WHAT YOU HAVE TO DO: Search the entries for the word "left". Copy every line where it turns up.

EXERCISE INPUT:

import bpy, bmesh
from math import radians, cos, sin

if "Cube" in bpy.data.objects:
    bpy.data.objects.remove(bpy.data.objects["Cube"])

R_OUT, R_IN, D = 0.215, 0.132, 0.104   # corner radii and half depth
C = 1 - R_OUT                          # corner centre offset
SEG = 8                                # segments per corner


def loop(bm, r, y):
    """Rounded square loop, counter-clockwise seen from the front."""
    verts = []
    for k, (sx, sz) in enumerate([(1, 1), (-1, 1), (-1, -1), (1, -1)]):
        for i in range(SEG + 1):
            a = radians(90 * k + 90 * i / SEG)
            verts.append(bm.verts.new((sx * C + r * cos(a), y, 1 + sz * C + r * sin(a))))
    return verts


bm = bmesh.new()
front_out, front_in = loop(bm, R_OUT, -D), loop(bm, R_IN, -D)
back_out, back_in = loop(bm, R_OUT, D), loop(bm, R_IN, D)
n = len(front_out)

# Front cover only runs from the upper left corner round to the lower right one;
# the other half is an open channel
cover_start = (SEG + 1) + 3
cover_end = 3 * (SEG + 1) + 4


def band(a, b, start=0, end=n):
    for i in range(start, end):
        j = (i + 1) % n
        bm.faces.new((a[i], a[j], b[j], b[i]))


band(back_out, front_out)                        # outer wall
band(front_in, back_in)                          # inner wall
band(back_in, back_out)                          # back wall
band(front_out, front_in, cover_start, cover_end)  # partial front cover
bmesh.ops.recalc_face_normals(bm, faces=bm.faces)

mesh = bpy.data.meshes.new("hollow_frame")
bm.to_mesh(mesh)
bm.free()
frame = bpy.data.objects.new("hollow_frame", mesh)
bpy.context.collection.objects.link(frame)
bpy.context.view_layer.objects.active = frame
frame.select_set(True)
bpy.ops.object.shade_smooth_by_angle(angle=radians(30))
...
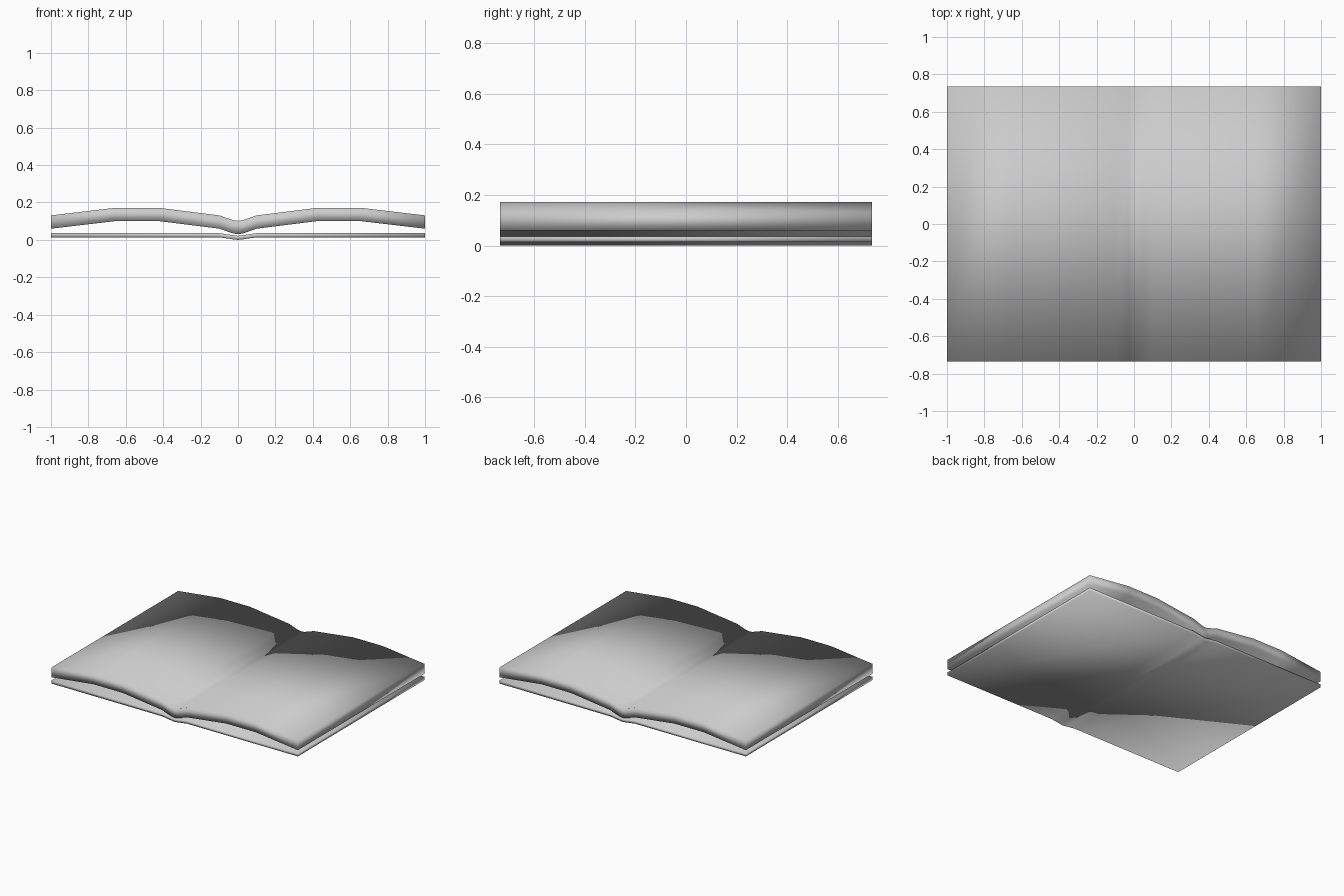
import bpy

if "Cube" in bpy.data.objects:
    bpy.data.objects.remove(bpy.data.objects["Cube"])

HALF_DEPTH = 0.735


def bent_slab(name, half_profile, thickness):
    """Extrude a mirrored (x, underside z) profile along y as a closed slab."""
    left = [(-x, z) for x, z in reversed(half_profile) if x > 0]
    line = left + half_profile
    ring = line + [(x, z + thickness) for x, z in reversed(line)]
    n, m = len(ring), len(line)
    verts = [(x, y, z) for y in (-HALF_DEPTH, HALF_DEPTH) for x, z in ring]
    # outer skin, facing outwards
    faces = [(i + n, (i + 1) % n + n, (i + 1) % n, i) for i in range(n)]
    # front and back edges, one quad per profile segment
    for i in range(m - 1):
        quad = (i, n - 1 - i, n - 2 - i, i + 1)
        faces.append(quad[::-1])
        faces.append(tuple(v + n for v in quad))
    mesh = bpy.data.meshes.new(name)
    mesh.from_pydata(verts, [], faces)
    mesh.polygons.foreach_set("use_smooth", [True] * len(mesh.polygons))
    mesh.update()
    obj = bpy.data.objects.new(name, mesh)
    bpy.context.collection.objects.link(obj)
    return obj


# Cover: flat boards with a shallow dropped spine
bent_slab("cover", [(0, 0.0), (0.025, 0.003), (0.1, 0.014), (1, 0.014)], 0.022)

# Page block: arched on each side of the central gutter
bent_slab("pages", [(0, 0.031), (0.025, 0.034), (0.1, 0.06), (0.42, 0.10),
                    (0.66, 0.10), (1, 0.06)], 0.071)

EXERCISE RESPONSE:
# Front cover only runs from the upper left corner round to the lower right one;
    left = [(-x, z) for x, z in reversed(half_profile) if x > 0]
    line = left + half_profile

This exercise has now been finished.